- [WORK ORDER] Your output should reproduce each entry exactly, with none of its pictures.

- [Collected data]
_ _ _ _ _

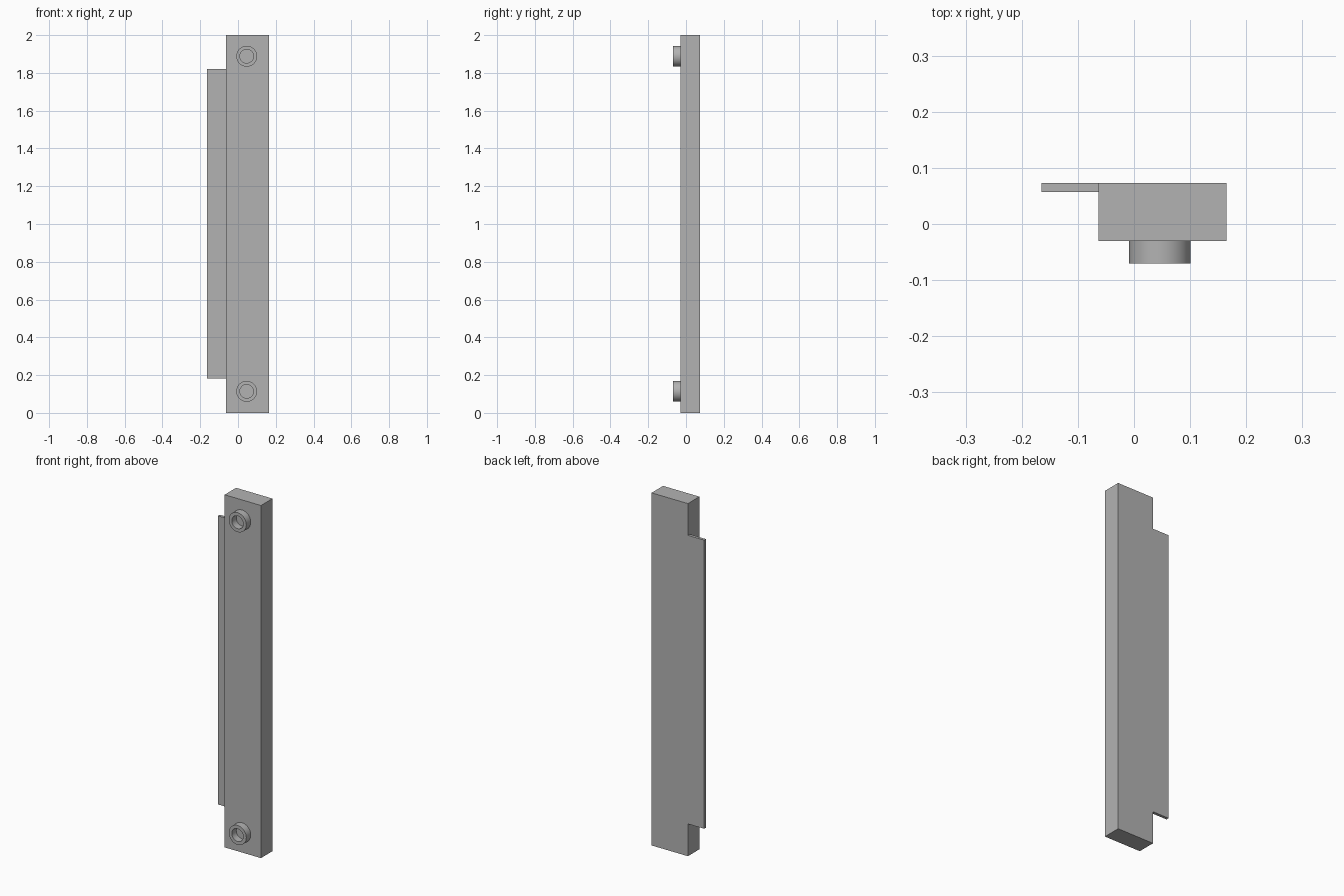
import bpy
import bmesh
import math
from mathutils import Matrix, Vector

cube = bpy.data.objects.get("Cube")
if cube:
    bpy.data.objects.remove(cube, do_unlink=True)

# Single grey material
GREY = (0.45, 0.45, 0.45, 1)
grey = bpy.data.materials.new("plain grey")
grey.use_nodes = True
grey.diffuse_color = GREY
grey.node_tree.nodes["Principled BSDF"].inputs["Base Color"].default_value = GREY

BODY_FRONT, BODY_BACK = -0.03, 0.073
BODY_RIGHT, BODY_LEFT = -0.063, 0.165
STUD_X, STUD_FRONT = 0.046, -0.07
OUTER, INNER = 0.055, 0.036


def add_object(name, bm):
    bmesh.ops.recalc_face_normals(bm, faces=bm.faces)
    mesh = bpy.data.meshes.new(name)
    bm.to_mesh(mesh)
    bm.free()
    mesh.materials.append(grey)
    obj = bpy.data.objects.new(name, mesh)
    bpy.context.collection.objects.link(obj)
    return obj


def box(name, low, high):
    low, high = Vector(low), Vector(high)
    bm = bmesh.new()
    place = Matrix.Translation((low + high) / 2) @ Matrix.Diagonal((*(high - low), 1))
    bmesh.ops.create_cube(bm, size=1, matrix=place)
    return add_object(name, bm)


def hollow_stud(name, z):
    # Ring profile revolved about the front-back axis
    bm = bmesh.new()
    profile = [(OUTER, BODY_FRONT), (OUTER, STUD_FRONT),
               (INNER, STUD_FRONT), (INNER, BODY_FRONT)]
    verts = [bm.verts.new((STUD_X + r, y, z)) for r, y in profile]
    edges = [bm.edges.new(pair) for pair in zip(verts, verts[1:])]
    bmesh.ops.spin(bm, geom=verts + edges, cent=(STUD_X, 0, z), axis=(0, 1, 0),
                   angle=math.tau, steps=48, use_merge=True)
    bmesh.ops.remove_doubles(bm, verts=bm.verts, dist=0.0001)
    obj = add_object(name, bm)
    bpy.ops.object.select_all(action="DESELECT")
    obj.select_set(True)
    bpy.context.view_layer.objects.active = obj
    bpy.ops.object.shade_smooth_by_angle(angle=math.radians(35))


# Upright bar and the thin flange flush with its back
box("upright_bar", (BODY_RIGHT, BODY_FRONT, 0), (BODY_LEFT, BODY_BACK, 2))
box("side_flange", (-0.165, 0.057, 0.183), (BODY_RIGHT, BODY_BACK, 1.82))

# Hollow studs near both ends
for label, height in (("lower", 0.114), ("upper", 1.888)):
    hollow_stud(label + "_stud", height)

_ _ _ _ _

- [TASK OUTPUT]
import bpy
import bmesh
import math
from mathutils import Matrix, Vector

cube = bpy.data.objects.get("Cube")
if cube:
    bpy.data.objects.remove(cube, do_unlink=True)

# Single grey material
GREY = (0.45, 0.45, 0.45, 1)
grey = bpy.data.materials.new("plain grey")
grey.use_nodes = True
grey.diffuse_color = GREY
grey.node_tree.nodes["Principled BSDF"].inputs["Base Color"].default_value = GREY

BODY_FRONT, BODY_BACK = -0.03, 0.073
BODY_RIGHT, BODY_LEFT = -0.063, 0.165
STUD_X, STUD_FRONT = 0.046, -0.07
OUTER, INNER = 0.055, 0.036


def add_object(name, bm):
    bmesh.ops.recalc_face_normals(bm, faces=bm.faces)
    mesh = bpy.data.meshes.new(name)
    bm.to_mesh(mesh)
    bm.free()
    mesh.materials.append(grey)
    obj = bpy.data.objects.new(name, mesh)
    bpy.context.collection.objects.link(obj)
    return obj


def box(name, low, high):
    low, high = Vector(low), Vector(high)
    bm = bmesh.new()
    place = Matrix.Translation((low + high) / 2) @ Matrix.Diagonal((*(high - low), 1))
    bmesh.ops.create_cube(bm, size=1, matrix=place)
    return add_object(name, bm)


def hollow_stud(name, z):
    # Ring profile revolved about the front-back axis
    bm = bmesh.new()
    profile = [(OUTER, BODY_FRONT), (OUTER, STUD_FRONT),
               (INNER, STUD_FRONT), (INNER, BODY_FRONT)]
    verts = [bm.verts.new((STUD_X + r, y, z)) for r, y in profile]
    edges = [bm.edges.new(pair) for pair in zip(verts, verts[1:])]
    bmesh.ops.spin(bm, geom=verts + edges, cent=(STUD_X, 0, z), axis=(0, 1, 0),
                   angle=math.tau, steps=48, use_merge=True)
    bmesh.ops.remove_doubles(bm, verts=bm.verts, dist=0.0001)
    obj = add_object(name, bm)
    bpy.ops.object.select_all(action="DESELECT")
    obj.select_set(True)
    bpy.context.view_layer.objects.active = obj
    bpy.ops.object.shade_smooth_by_angle(angle=math.radians(35))


# Upright bar and the thin flange flush with its back
box("upright_bar", (BODY_RIGHT, BODY_FRONT, 0), (BODY_LEFT, BODY_BACK, 2))
box("side_flange", (-0.165, 0.057, 0.183), (BODY_RIGHT, BODY_BACK, 1.82))

# Hollow studs near both ends
for label, height in (("lower", 0.114), ("upper", 1.888)):
    hollow_stud(label + "_stud", height)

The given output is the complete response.